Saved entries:
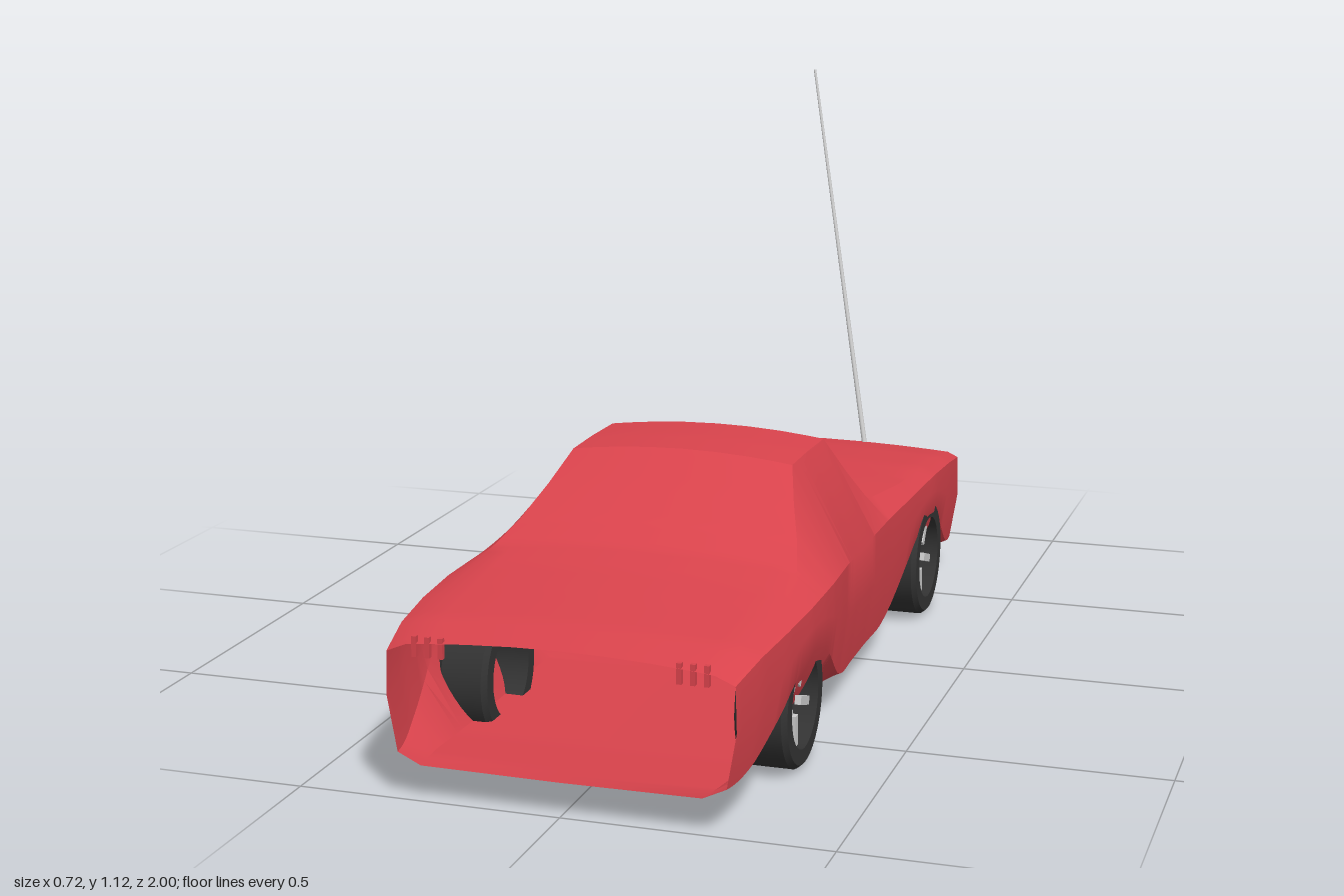
import * as THREE from 'three';
import { toCreasedNormals } from 'three/addons/utils/BufferGeometryUtils.js';

const RED = 0xd9434c;
const AXLES = [0.63, -0.36];
const WHEEL_R = 0.125;

// Stations along the body: z, top height, roof-edge half width, shoulder half width, shoulder height
const STATIONS = [
  [-0.74, 0.28, 0.295, 0.318, 0.258],
  [-0.6, 0.305, 0.305, 0.33, 0.28],
  [-0.4, 0.327, 0.31, 0.341, 0.3],
  [-0.2, 0.341, 0.305, 0.338, 0.3],
  [-0.03, 0.352, 0.285, 0.332, 0.297],
  [0.035, 0.425, 0.255, 0.331, 0.295],
  [0.1, 0.505, 0.225, 0.33, 0.293],
  [0.22, 0.507, 0.225, 0.332, 0.293],
  [0.325, 0.505, 0.225, 0.337, 0.298],
  [0.4, 0.45, 0.25, 0.345, 0.304],
  [0.48, 0.395, 0.28, 0.352, 0.308],
  [0.55, 0.365, 0.3, 0.355, 0.31],
  [0.65, 0.349, 0.308, 0.356, 0.309],
  [0.78, 0.335, 0.305, 0.35, 0.304],
  [0.9, 0.323, 0.298, 0.338, 0.295],
  [1.0, 0.305, 0.285, 0.322, 0.274],
];

// 0 away from the wheels, 1 above an axle
function archAt(z) {
  return AXLES.reduce((h, a) => {
    const d = Math.abs(z - a);
    return d < 0.37 ? Math.max(h, 0.5 + 0.5 * Math.cos(Math.PI * d / 0.37)) : h;
  }, 0);
}

// Right half of one cross-section, floor centre to top centre
function halfSection([z, top, tx, sx, sy]) {
  const arch = archAt(z);
  const nose = Math.max(0, (z - 0.8) / 0.2);
  const floor = 0.055 + 0.01 * nose;
  const low = 0.066 + 0.155 * arch + 0.022 * nose;
  const pts = [[0, floor], [sx - 0.06 - 0.02 * arch, floor + 0.002],
    [sx - 0.016 * (1 - arch), low], [sx + 0.002, low + (sy - low) * 0.55], [sx, sy]];
  const drop = Math.min(0.016, (top - sy) * 0.5);
  for (const k of [1, 0.85, 0.6, 0.3, 0]) pts.push([tx * k, top - drop * k * k]);
  return pts;
}

// Open-ended body shell lofted through the stations
function bodyGeometry() {
  const rows = [];
  const steps = 5;
  for (let i = 0; i < STATIONS.length - 1; i++) {
    for (let s = 0; s < steps; s++) {
      rows.push(STATIONS[i].map((v, k) => v + (STATIONS[i + 1][k] - v) * s / steps));
    }
  }
  rows.push(STATIONS[STATIONS.length - 1]);
  const pos = [], index = [];
  let n = 0;
  rows.forEach((row, i) => {
    const half = halfSection(row);
    const ring = half.concat(half.slice(1, -1).reverse().map(([x, y]) => [-x, y]));
    n = ring.length;
    ring.forEach(([x, y]) => pos.push(x, y, row[0]));
    if (i === 0) return;
    for (let j = 0; j < n; j++) {
      const a = (i - 1) * n + j, b = (i - 1) * n + (j + 1) % n;
      index.push(a, b, a + n, b, b + n, a + n);
    }
  });
  const geo = new THREE.BufferGeometry();
  geo.setAttribute('position', new THREE.Float32BufferAttribute(pos, 3));
  geo.setIndex(index);
  return toCreasedNormals(geo, 0.5);
}

function part(name, geo, material) {
  const mesh = new THREE.Mesh(geo, material);
  mesh.name = name;
  return mesh;
}

// Round rod between two points
function rod(name, from, to, r0, r1, material) {
  const a = new THREE.Vector3(...from), b = new THREE.Vector3(...to);
  const mesh = part(name, new THREE.CylinderGeometry(r1, r0, a.distanceTo(b), 8), material);
  mesh.position.copy(a).add(b).multiplyScalar(0.5);
  mesh.quaternion.setFromUnitVectors(new THREE.Vector3(0, 1, 0), b.sub(a).normalize());
  return mesh;
}

// Wheel with its axis on x, outer face towards +x
function makeWheel(tyreMat, metal) {
  const wheel = new THREE.Group();
  const R = WHEEL_R, w = 0.05;
  const profile = [[0.088, -w], [R - 0.008, -w], [R, -w + 0.01], [R, w - 0.01],
    [R - 0.008, w], [0.088, w], [0.088, -w]].map(([r, y]) => new THREE.Vector2(r, y));
  const tyre = part('tyre', toCreasedNormals(new THREE.LatheGeometry(profile, 40), 0.5), tyreMat);
  tyre.rotation.z = -Math.PI / 2;
  wheel.add(tyre);
  for (let i = 0; i < 5; i++) {
    const arm = new THREE.Group();
    const spoke = part('spoke', new THREE.BoxGeometry(0.012, 0.062, 0.017), metal);
    spoke.position.set(0.028, 0.06, 0);
    arm.add(spoke);
    arm.rotation.x = i * Math.PI * 2 / 5 + Math.PI;
    wheel.add(arm);
  }
  return wheel;
}

export function createModel() {
  const model = new THREE.Group();
  model.name = 'car';
  const paint = new THREE.MeshStandardMaterial({ color: RED, side: THREE.DoubleSide });
  const tyreMat = new THREE.MeshStandardMaterial({ color: 0x333333, side: THREE.DoubleSide });
  const metal = new THREE.MeshStandardMaterial({ color: 0xcccccc });

  model.add(part('bodyShell', bodyGeometry(), paint));

  for (const side of [1, -1]) {
    // Wheels
    AXLES.forEach((z, i) => {
      const wheel = makeWheel(tyreMat, metal);
      wheel.name = i === 0 ? 'frontWheel' : 'rearWheel';
      wheel.position.set(side * 0.29, WHEEL_R, z);
      if (side < 0) wheel.rotation.y = Math.PI;
      model.add(wheel);
    });
    // Small upright bars on the nose edge
    for (const x of [0.22, 0.245, 0.27]) {
      const bar = part('noseBar', new THREE.BoxGeometry(0.009, 0.038, 0.01), paint);
      bar.position.set(side * x, 0.286, 0.994);
      model.add(bar);
    }
    // Pegs under the rear deck
    model.add(rod('rearPeg', [side * 0.1, 0.225, -0.73], [side * 0.1, 0.278, -0.73], 0.004, 0.004, metal));
  }

  // Leaning whip aerial
  model.add(rod('aerial', [0.1, 0.265, -0.727], [-0.104, 1.12, -0.998], 0.006, 0.003, metal));
  return model;
}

* Required action *
Copy every record exactly, without the pictures.

* The answer *
import * as THREE from 'three';
import { toCreasedNormals } from 'three/addons/utils/BufferGeometryUtils.js';

const RED = 0xd9434c;
const AXLES = [0.63, -0.36];
const WHEEL_R = 0.125;

// Stations along the body: z, top height, roof-edge half width, shoulder half width, shoulder height
const STATIONS = [
  [-0.74, 0.28, 0.295, 0.318, 0.258],
  [-0.6, 0.305, 0.305, 0.33, 0.28],
  [-0.4, 0.327, 0.31, 0.341, 0.3],
  [-0.2, 0.341, 0.305, 0.338, 0.3],
  [-0.03, 0.352, 0.285, 0.332, 0.297],
  [0.035, 0.425, 0.255, 0.331, 0.295],
  [0.1, 0.505, 0.225, 0.33, 0.293],
  [0.22, 0.507, 0.225, 0.332, 0.293],
  [0.325, 0.505, 0.225, 0.337, 0.298],
  [0.4, 0.45, 0.25, 0.345, 0.304],
  [0.48, 0.395, 0.28, 0.352, 0.308],
  [0.55, 0.365, 0.3, 0.355, 0.31],
  [0.65, 0.349, 0.308, 0.356, 0.309],
  [0.78, 0.335, 0.305, 0.35, 0.304],
  [0.9, 0.323, 0.298, 0.338, 0.295],
  [1.0, 0.305, 0.285, 0.322, 0.274],
];

// 0 away from the wheels, 1 above an axle
function archAt(z) {
  return AXLES.reduce((h, a) => {
    const d = Math.abs(z - a);
    return d < 0.37 ? Math.max(h, 0.5 + 0.5 * Math.cos(Math.PI * d / 0.37)) : h;
  }, 0);
}

// Right half of one cross-section, floor centre to top centre
function halfSection([z, top, tx, sx, sy]) {
  const arch = archAt(z);
  const nose = Math.max(0, (z - 0.8) / 0.2);
  const floor = 0.055 + 0.01 * nose;
  const low = 0.066 + 0.155 * arch + 0.022 * nose;
  const pts = [[0, floor], [sx - 0.06 - 0.02 * arch, floor + 0.002],
    [sx - 0.016 * (1 - arch), low], [sx + 0.002, low + (sy - low) * 0.55], [sx, sy]];
  const drop = Math.min(0.016, (top - sy) * 0.5);
  for (const k of [1, 0.85, 0.6, 0.3, 0]) pts.push([tx * k, top - drop * k * k]);
  return pts;
}

// Open-ended body shell lofted through the stations
function bodyGeometry() {
  const rows = [];
  const steps = 5;
  for (let i = 0; i < STATIONS.length - 1; i++) {
    for (let s = 0; s < steps; s++) {
      rows.push(STATIONS[i].map((v, k) => v + (STATIONS[i + 1][k] - v) * s / steps));
    }
  }
  rows.push(STATIONS[STATIONS.length - 1]);
  const pos = [], index = [];
  let n = 0;
  rows.forEach((row, i) => {
    const half = halfSection(row);
    const ring = half.concat(half.slice(1, -1).reverse().map(([x, y]) => [-x, y]));
    n = ring.length;
    ring.forEach(([x, y]) => pos.push(x, y, row[0]));
    if (i === 0) return;
    for (let j = 0; j < n; j++) {
      const a = (i - 1) * n + j, b = (i - 1) * n + (j + 1) % n;
      index.push(a, b, a + n, b, b + n, a + n);
    }
  });
  const geo = new THREE.BufferGeometry();
  geo.setAttribute('position', new THREE.Float32BufferAttribute(pos, 3));
  geo.setIndex(index);
  return toCreasedNormals(geo, 0.5);
}

function part(name, geo, material) {
  const mesh = new THREE.Mesh(geo, material);
  mesh.name = name;
  return mesh;
}

// Round rod between two points
function rod(name, from, to, r0, r1, material) {
  const a = new THREE.Vector3(...from), b = new THREE.Vector3(...to);
  const mesh = part(name, new THREE.CylinderGeometry(r1, r0, a.distanceTo(b), 8), material);
  mesh.position.copy(a).add(b).multiplyScalar(0.5);
  mesh.quaternion.setFromUnitVectors(new THREE.Vector3(0, 1, 0), b.sub(a).normalize());
  return mesh;
}

// Wheel with its axis on x, outer face towards +x
function makeWheel(tyreMat, metal) {
  const wheel = new THREE.Group();
  const R = WHEEL_R, w = 0.05;
  const profile = [[0.088, -w], [R - 0.008, -w], [R, -w + 0.01], [R, w - 0.01],
    [R - 0.008, w], [0.088, w], [0.088, -w]].map(([r, y]) => new THREE.Vector2(r, y));
  const tyre = part('tyre', toCreasedNormals(new THREE.LatheGeometry(profile, 40), 0.5), tyreMat);
  tyre.rotation.z = -Math.PI / 2;
  wheel.add(tyre);
  for (let i = 0; i < 5; i++) {
    const arm = new THREE.Group();
    const spoke = part('spoke', new THREE.BoxGeometry(0.012, 0.062, 0.017), metal);
    spoke.position.set(0.028, 0.06, 0);
    arm.add(spoke);
    arm.rotation.x = i * Math.PI * 2 / 5 + Math.PI;
    wheel.add(arm);
  }
  return wheel;
}

export function createModel() {
  const model = new THREE.Group();
  model.name = 'car';
  const paint = new THREE.MeshStandardMaterial({ color: RED, side: THREE.DoubleSide });
  const tyreMat = new THREE.MeshStandardMaterial({ color: 0x333333, side: THREE.DoubleSide });
  const metal = new THREE.MeshStandardMaterial({ color: 0xcccccc });

  model.add(part('bodyShell', bodyGeometry(), paint));

  for (const side of [1, -1]) {
    // Wheels
    AXLES.forEach((z, i) => {
      const wheel = makeWheel(tyreMat, metal);
      wheel.name = i === 0 ? 'frontWheel' : 'rearWheel';
      wheel.position.set(side * 0.29, WHEEL_R, z);
      if (side < 0) wheel.rotation.y = Math.PI;
      model.add(wheel);
    });
    // Small upright bars on the nose edge
    for (const x of [0.22, 0.245, 0.27]) {
      const bar = part('noseBar', new THREE.BoxGeometry(0.009, 0.038, 0.01), paint);
      bar.position.set(side * x, 0.286, 0.994);
      model.add(bar);
    }
    // Pegs under the rear deck
    model.add(rod('rearPeg', [side * 0.1, 0.225, -0.73], [side * 0.1, 0.278, -0.73], 0.004, 0.004, metal));
  }

  // Leaning whip aerial
  model.add(rod('aerial', [0.1, 0.265, -0.727], [-0.104, 1.12, -0.998], 0.006, 0.003, metal));
  return model;
}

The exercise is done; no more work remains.